“Fiduciary” is a word used frequently in the retirement industry, often to the confusion of plan sponsors and participants. “We have a fiduciary,” some employers tell me when we sit down to talk about their plan. “I am a fiduciary, and I have a fiduciary,” others will say. “We were issued a fiduciary warranty by our provider.” And so forth.
That’s how our discussions on fiduciaries often begin. When we dig in to the specifics of the financial services their hired “fiduciary” offers (and does not offer), many employers are surprised to learn that – contrary to what they were led to believe – their fiduciary does not reduce their responsibility or potential personal liability for selecting or monitoring the investments in their company’s retirement plan.
Once upon a time, there was a busy company manager named Goldilocks who was lost in the woods of deciding which ERISA bond was right for her company’s qualified retirement plan. She knew that her Worker Bees had to be well protected, but she also knew that it was hard for her to resist a sale!
Enchanted by the idea of a bargain, her curious eyes came to rest upon the Wee Bond. “I’m not sure if it’s the best fit, but it’s so affordable!” she said.
Just as she was about to purchase the Wee Bond, a wee warning tag appeared with wee writing – writing that was so small that she almost missed it in her excitement! The print read, “This Wee Bond has a wee price, but beware - it won’t cover all your Worker Bees!”
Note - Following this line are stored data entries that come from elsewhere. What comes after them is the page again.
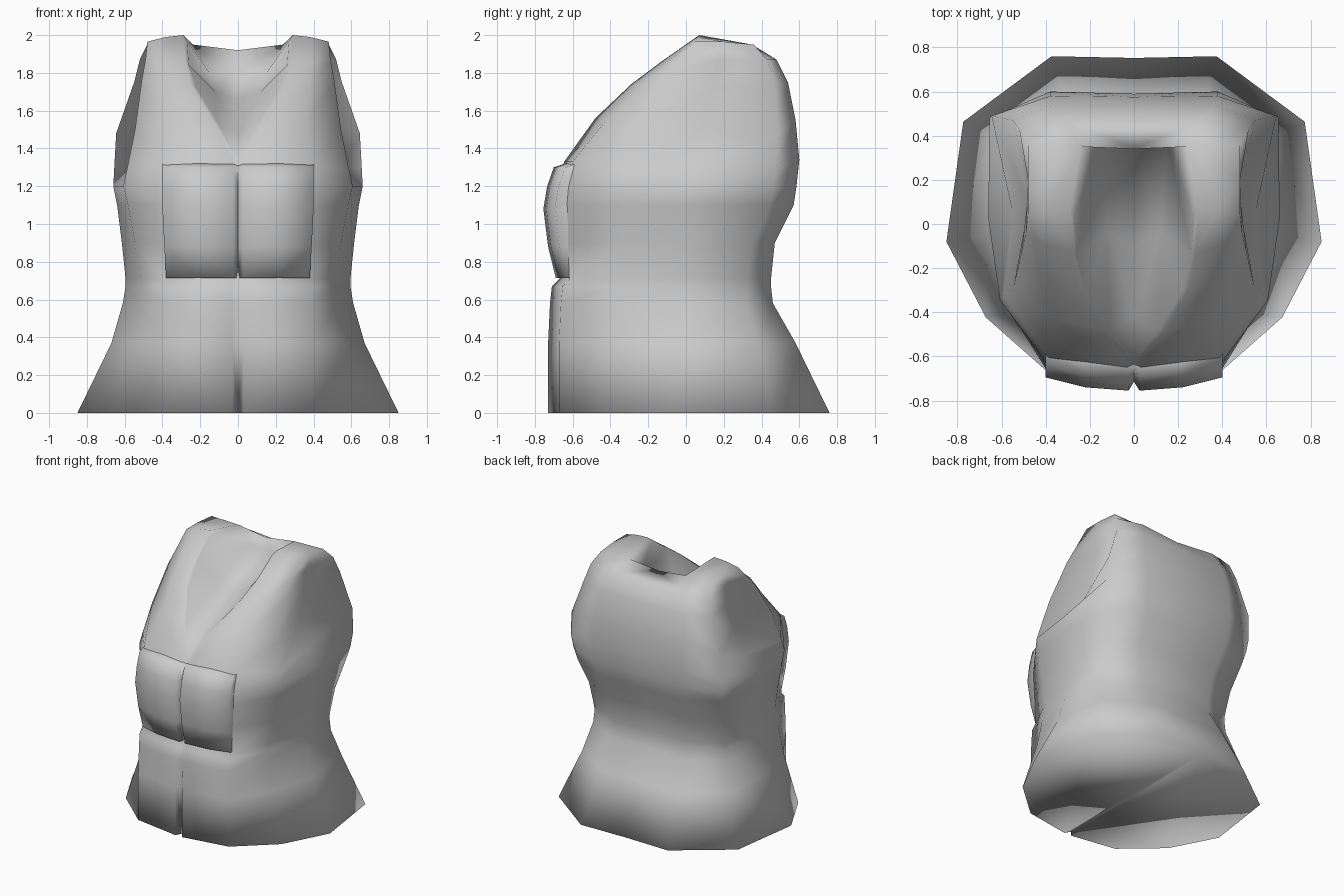
import bpy
import bmesh
from mathutils import Vector

cube = bpy.data.objects.get("Cube")
if cube:
    bpy.data.objects.remove(cube, do_unlink=True)

fabric = bpy.data.materials.new("light_grey_fabric")
fabric.use_nodes = True
GREY = (0.6, 0.6, 0.6, 1)
fabric.diffuse_color = GREY
fabric.node_tree.nodes["Principled BSDF"].inputs["Base Color"].default_value = GREY


def add_rings(bm, rings):
    return [[bm.verts.new(point) for point in ring] for ring in rings]


def bridge(bm, rows):
    """Join neighbouring rows of vertices with quads."""
    for low, high in zip(rows, rows[1:]):
        for i in range(len(low) - 1):
            bm.faces.new((low[i], low[i + 1], high[i + 1], high[i]))


def finish(bm, name, angle):
    """Make a mirrored, smooth-shaded object out of the half mesh."""
    bmesh.ops.recalc_face_normals(bm, faces=bm.faces)
    mesh = bpy.data.meshes.new(name)
    bm.to_mesh(mesh)
    bm.free()
    mesh.materials.append(fabric)
    obj = bpy.data.objects.new(name, mesh)
    bpy.context.collection.objects.link(obj)
    mirror = obj.modifiers.new("mirror", "MIRROR")
    mirror.use_clip = True
    bpy.ops.object.select_all(action="DESELECT")
    obj.select_set(True)
    bpy.context.view_layer.objects.active = obj
    bpy.ops.object.modifier_apply(modifier="mirror")
    bpy.ops.object.shade_smooth_by_angle(angle=angle)


# Half cross-sections as (share of width, share of depth), from side front to back
HEM = [(.79, -.58), (1, -.11), (.91, .61), (.44, 1), (0, .99)]
CHEST = [(.92, -.5), (1, .04), (.98, .79), (.57, 1), (0, .98)]
CHEST_HEIGHT = 1.2

# Levels of the lower body: height, half width, front depth, back depth, groove
LEVELS = [
    (0, .85, .73, .76, .05),
    (.37, .67, .73, .58, .03),
    (.58, .61, .72, .46, .02),
    (.67, .595, .71, .45, .02),
    (.71, .595, .67, .45, .01),
    (.9, .615, .68, .47, .02),
    (1.1, .64, .7, .57, .04),
    (CHEST_HEIGHT, .66, .69, .585, .03),
]


def section(z, width, front, back, groove):
    ring = [Vector((0, groove - front, z)),
            Vector((.03, -front, z)),
            Vector((.39, -front * .92, z))]
    for a, b in zip(HEM, CHEST):
        x, y = Vector(a).lerp(Vector(b), z / CHEST_HEIGHT)
        ring.append(Vector((x * width, y * (front if y < 0 else back), z)))
    return ring


# Upper body: the front leans back along the neckline, the armholes sink in
UPPER = [
    [(0, -.63, 1.33), (.03, -.645, 1.33), (.39, -.6, 1.33), (.59, -.33, 1.28),
     (.55, .05, 1.3), (.655, .48, 1.3), (.38, .6, 1.34), (0, .59, 1.34)],
    [(.11, -.48, 1.54), (.14, -.48, 1.56), (.36, -.43, 1.54), (.545, -.28, 1.5),
     (.47, .08, 1.5), (.645, .49, 1.48), (.38, .58, 1.55), (0, .575, 1.55)],
    [(.22, -.3, 1.72), (.25, -.29, 1.74), (.38, -.25, 1.74), (.51, -.13, 1.76),
     (.465, .15, 1.73), (.55, .47, 1.75), (.36, .54, 1.75), (0, .54, 1.75)],
    [(.26, -.14, 1.84), (.28, -.13, 1.86), (.39, -.1, 1.86), (.49, -.04, 1.87),
     (.475, .17, 1.87), (.52, .43, 1.87), (.32, .48, 1.87), (0, .47, 1.85)],
    [(.27, .03, 1.97), (.29, .07, 2), (.38, .06, 1.99), (.48, .05, 1.965),
     (.48, .2, 1.965), (.48, .36, 1.95), (.24, .35, 1.95), (0, .34, 1.92)],
]

# Vest body
body = bmesh.new()
rows = add_rings(body, [section(*level) for level in LEVELS] + UPPER)
bridge(body, rows)
body.faces.new(rows[0])

# Shoulder top
top = rows[-1]
for corners in ((0, 1, 2, 6), (2, 3, 4, 6), (4, 5, 6)):
    body.faces.new([top[i] for i in corners])

# Neck hollow: a sunken floor with sloping walls, running back under the collar
neck = [row[0] for row in rows[-5:]]
low, middle, wall, back, side = [body.verts.new(p) for p in (
    (0, -.42, 1.47), (0, -.1, 1.66), (.12, -.04, 1.7), (0, .4, 1.8), (.15, .39, 1.8))]
for face in ((neck[0], low, neck[1]),
             (neck[1], low, wall, neck[2]),
             (low, middle, wall),
             (neck[2], wall, neck[3]),
             (neck[3], wall, side, neck[4]),
             (wall, middle, back, side),
             (neck[4], side, top[6]),
             (top[6], side, back, top[7])):
    body.faces.new(face)
finish(body, "vest_body", 3.1)

# Chest pouches, one on each side of the centre groove, sloping in at the top
pouch = bmesh.new()
pouch_rows = add_rings(pouch, [
    [(0, .04 - y, z), (.025, -y, z), (.22, .015 - y, z), (x, .06 - y, z),
     (x, -.56, z), (0, -.56, z)]
    for z, y, x in ((.715, .69, .38), (.88, .73, .39), (1.08, .755, .4),
                    (1.2, .735, .4), (1.3, .7, .4), (1.32, .64, .4))])
bridge(pouch, pouch_rows)
pouch.faces.new(pouch_rows[0])
pouch.faces.new(pouch_rows[-1])
finish(pouch, "chest_pouches", 1.5)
This witch's brew of hidden fees, conflicts of interest and complexity in applications is at odds with investors' best interests.
- SEC Chairman Chris Cox, speaking on retirement plans
When I sit down with employers to talk about their defined contribution retirement plans – 401(k) and 403(b) alike, they often tell me how their decision to go with X or Y Big-Brand recordkeeper was fueled by their wish to avoid toil and trouble – in particular, high fees and legal liability! Most commonly, X or Y Big-Brand recordkeeper has a national media footprint, and the understandable human tendency to believe that “bigger is better” is at play, at least subconsciously.